ABOUT THIS EXERCISE
Search the records below for the word "side" and show every line where it occurs.

Source texts of formatted documents:
——
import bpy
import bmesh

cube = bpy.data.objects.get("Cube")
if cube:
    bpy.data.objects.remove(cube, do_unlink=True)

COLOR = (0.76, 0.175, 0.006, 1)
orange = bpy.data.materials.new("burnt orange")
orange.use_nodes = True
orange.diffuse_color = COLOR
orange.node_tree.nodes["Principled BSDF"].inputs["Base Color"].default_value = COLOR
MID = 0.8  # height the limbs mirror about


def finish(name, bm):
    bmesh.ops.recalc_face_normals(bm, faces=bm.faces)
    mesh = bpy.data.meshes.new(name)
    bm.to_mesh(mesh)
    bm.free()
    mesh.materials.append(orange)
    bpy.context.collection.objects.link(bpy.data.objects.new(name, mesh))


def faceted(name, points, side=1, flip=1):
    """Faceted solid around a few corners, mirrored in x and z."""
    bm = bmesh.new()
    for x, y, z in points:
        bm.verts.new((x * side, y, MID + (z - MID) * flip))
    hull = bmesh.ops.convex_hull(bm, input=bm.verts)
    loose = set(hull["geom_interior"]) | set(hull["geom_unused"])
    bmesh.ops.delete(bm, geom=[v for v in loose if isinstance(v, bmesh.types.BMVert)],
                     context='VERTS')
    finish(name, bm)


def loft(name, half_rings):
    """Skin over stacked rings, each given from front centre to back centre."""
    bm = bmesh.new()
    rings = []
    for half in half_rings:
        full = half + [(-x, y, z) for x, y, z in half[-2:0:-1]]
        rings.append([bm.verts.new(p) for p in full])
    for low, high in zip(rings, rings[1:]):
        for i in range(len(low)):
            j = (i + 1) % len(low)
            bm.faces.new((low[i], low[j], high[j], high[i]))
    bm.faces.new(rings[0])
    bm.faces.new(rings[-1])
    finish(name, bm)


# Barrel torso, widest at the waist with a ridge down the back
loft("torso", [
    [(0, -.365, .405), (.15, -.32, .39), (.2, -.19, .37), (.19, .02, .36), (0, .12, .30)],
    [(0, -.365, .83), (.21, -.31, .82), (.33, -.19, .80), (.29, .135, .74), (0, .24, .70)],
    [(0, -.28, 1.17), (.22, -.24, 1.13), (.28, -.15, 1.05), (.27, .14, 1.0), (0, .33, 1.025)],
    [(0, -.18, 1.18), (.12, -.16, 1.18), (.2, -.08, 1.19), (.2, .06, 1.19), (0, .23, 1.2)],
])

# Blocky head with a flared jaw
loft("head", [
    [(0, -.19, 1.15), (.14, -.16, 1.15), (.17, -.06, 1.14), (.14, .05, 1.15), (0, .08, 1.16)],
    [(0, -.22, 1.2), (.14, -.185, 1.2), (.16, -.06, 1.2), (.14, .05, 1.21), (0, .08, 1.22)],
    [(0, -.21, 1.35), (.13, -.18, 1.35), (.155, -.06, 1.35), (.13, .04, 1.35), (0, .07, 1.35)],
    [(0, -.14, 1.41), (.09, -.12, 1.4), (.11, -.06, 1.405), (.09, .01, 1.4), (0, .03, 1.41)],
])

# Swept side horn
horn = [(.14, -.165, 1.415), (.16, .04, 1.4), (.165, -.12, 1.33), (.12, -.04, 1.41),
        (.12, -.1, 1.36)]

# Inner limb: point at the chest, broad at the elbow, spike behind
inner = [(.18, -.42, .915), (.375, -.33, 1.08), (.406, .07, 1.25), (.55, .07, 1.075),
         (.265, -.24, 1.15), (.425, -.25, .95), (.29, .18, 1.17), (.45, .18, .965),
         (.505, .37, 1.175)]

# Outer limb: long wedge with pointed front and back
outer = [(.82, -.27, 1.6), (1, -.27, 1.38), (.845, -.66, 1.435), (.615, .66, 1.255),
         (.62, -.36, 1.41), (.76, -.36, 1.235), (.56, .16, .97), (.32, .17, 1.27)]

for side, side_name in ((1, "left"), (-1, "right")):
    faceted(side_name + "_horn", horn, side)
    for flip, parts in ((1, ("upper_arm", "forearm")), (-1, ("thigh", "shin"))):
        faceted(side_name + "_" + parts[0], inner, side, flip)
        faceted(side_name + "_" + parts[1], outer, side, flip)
——
OUTPUT OF THE EXERCISE
def faceted(name, points, side=1, flip=1):
        bm.verts.new((x * side, y, MID + (z - MID) * flip))
# Swept side horn
for side, side_name in ((1, "left"), (-1, "right")):
    faceted(side_name + "_horn", horn, side)
        faceted(side_name + "_" + parts[0], inner, side, flip)
        faceted(side_name + "_" + parts[1], outer, side, flip)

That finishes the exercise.